My next step was to search the internet for contact information for NCL Europe. Locating a good email address for them, I emailed the pertinent information noting the obvious error and attaching a copy of the invoice. To NCL Europe's credit, I received a quick reply, apology, and a "thank you" for alerting them to this error. Guest services had been informed to correct this problem. Satisfied with the response, my wife's assurance that she wasn't planning to skip town, and that the UK couple would get their bill, the matter was put to rest. Or so we thought!

Scheduled to sail the Crown Princess in October we had been anticipating the arrival of our documents, as cruiseaholics are known to do. It was no surprise that upon returning from the mailbox my wife yelled upstairs, "Our documents are here!" I replied, "wonderful," and said I would be right down to peruse them with delight. "No, you don't understand," she replied. "ALL our documents are here -- for BOTH of our cruises!" Lo and behold, not only had our documents from Princess arrived, but so had the documents for that very same fourteen-day European cruise on the NCL Jewel. You know, the one scheduled for MY wife and "that man" from the U.K. Yes, there was the NCL package from the Royal Post Office in England containing tickets and all.

So once again, accepting my bride's assurances of fidelity, I contacted NCL Europe; this time to advise them I was sure the U.K. couple had received the invoice I contacted them about previously, because the proof was in my hands -- their cruise tickets! Once again, I quickly received a response assuring me that this would be corrected and the couple in the U.K. would receive their tickets in time for the cruise they paid for, scheduled to sail in no less than 15 days! Though not asked to, I advised NCL that I would be shredding the documents and information I received and discarding it securely.

As we reviewed our tickets for the upcoming Crown Princess cruise I felt a sudden shiver in my spine. What, I asked myself, could happen if our documents were sent to a stranger in Europe? Reading over our tickets, I realized that not only our names and addresses were neatly printed, but so were our passport numbers, issue date, expiration dates, our birthdates, our emergency contact information complete with names, addresses and phone numbers! Answers to many of the questions one would be asked if applying for a credit card or the like. Was all this necessary on my ticket? Of course not! This was merely a decision by Princess to make their check in process easier. Thankfully, Princess sent our tickets to us. Or were we the only ones? How would we know?

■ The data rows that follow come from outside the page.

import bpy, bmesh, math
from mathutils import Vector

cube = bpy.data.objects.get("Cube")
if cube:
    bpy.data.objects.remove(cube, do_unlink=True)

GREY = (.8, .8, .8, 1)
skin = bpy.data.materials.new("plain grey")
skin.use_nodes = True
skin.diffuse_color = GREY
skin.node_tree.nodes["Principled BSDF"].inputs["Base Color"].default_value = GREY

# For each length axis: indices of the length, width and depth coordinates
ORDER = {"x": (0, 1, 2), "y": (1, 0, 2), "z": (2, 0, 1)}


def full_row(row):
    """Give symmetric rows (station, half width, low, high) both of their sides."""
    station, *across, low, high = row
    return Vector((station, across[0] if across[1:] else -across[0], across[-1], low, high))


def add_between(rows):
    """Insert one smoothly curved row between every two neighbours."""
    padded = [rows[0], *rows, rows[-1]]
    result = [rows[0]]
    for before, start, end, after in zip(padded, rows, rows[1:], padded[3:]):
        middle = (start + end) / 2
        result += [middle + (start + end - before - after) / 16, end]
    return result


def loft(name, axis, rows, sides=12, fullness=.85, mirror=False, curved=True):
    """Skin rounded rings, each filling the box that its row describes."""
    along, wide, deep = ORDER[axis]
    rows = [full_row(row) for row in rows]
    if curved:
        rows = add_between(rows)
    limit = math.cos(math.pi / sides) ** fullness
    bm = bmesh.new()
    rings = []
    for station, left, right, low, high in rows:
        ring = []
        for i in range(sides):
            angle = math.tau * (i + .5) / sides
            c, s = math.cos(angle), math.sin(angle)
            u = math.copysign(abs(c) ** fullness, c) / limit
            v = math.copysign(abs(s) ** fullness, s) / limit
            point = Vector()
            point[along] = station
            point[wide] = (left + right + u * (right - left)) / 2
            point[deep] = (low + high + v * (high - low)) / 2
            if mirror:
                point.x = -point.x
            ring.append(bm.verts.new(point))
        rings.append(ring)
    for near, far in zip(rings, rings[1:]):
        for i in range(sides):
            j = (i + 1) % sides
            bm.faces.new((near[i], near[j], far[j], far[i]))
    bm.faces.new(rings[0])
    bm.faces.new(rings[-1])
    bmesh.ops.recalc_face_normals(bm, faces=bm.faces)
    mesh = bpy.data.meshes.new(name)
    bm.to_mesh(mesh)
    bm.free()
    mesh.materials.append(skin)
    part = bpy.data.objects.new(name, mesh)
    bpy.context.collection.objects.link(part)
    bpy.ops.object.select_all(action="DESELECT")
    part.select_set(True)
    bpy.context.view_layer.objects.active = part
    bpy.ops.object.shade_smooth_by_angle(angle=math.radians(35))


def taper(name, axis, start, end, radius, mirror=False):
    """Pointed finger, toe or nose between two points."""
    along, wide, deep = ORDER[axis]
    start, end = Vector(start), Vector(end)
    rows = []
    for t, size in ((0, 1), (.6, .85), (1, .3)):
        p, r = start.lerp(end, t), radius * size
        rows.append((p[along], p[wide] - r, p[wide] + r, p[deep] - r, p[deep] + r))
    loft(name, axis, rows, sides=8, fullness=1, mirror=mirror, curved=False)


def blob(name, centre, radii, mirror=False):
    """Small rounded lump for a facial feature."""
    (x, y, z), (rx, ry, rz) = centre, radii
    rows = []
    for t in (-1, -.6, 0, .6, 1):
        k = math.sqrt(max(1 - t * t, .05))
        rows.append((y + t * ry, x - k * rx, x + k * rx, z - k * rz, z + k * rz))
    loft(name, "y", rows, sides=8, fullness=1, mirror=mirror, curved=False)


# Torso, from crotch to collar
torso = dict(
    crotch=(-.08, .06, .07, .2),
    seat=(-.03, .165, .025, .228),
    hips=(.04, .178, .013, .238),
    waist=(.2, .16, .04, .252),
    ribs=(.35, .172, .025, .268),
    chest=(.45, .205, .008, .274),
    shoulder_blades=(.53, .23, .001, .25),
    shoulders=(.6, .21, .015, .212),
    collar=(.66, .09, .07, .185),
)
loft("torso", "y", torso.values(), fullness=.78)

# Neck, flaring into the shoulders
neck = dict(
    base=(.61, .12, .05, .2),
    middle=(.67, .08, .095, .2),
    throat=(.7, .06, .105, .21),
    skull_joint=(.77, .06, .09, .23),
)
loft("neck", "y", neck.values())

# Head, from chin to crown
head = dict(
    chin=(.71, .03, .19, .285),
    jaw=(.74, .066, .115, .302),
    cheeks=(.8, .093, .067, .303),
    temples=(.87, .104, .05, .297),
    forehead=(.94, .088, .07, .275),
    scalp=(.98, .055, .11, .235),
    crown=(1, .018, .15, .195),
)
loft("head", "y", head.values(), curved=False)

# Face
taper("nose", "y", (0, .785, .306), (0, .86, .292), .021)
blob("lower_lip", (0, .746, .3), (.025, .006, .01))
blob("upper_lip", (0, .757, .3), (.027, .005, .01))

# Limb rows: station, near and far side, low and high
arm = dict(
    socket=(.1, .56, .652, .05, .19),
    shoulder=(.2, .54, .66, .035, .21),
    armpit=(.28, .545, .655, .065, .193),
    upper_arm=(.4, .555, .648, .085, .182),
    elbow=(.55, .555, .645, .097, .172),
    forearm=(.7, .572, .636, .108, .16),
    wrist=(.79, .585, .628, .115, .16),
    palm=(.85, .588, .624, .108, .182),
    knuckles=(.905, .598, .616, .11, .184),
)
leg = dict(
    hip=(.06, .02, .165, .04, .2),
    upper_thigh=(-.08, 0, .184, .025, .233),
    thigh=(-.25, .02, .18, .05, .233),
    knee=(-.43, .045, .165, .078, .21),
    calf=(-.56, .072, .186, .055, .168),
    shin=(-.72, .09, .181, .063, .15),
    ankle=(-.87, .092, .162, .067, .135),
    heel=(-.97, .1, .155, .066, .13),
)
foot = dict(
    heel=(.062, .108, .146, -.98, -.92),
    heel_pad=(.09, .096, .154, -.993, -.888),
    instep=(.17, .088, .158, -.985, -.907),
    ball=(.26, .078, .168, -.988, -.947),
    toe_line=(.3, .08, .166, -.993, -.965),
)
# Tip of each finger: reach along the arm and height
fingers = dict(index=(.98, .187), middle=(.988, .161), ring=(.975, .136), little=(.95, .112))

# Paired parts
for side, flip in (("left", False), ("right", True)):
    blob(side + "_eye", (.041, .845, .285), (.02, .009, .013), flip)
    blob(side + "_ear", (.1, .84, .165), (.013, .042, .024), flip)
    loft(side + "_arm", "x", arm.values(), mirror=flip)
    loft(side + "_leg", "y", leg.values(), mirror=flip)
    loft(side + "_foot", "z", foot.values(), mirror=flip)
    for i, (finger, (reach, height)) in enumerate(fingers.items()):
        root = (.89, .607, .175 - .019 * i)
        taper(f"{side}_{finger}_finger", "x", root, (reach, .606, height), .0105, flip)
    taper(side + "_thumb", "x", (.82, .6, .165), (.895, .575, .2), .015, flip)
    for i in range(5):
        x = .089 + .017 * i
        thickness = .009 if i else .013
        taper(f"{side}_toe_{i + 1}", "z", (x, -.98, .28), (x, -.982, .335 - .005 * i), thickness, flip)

So, hopefully all is now corrected. The couple in the U.K received their tickets and flight information in time, never knowing how their information flew across the ocean. Being an honest fellow, the U.K. couple did not have their identity stolen; at least not by me. Most importantly, my wife is not running off to England with a David Niven-like stranger. However, should I be wrong, be aware, I now know more than enough about him to hunt him down and make him pay for his deeds, and anything else I might want to charge to his name!

This is the first of a new feature on CruiseMates featuring articles contributed by our readers. We want your article submissions, and if we like them we will publish them. To submit an article to CruiseMates, please use our submission form.

 

Recommended Articles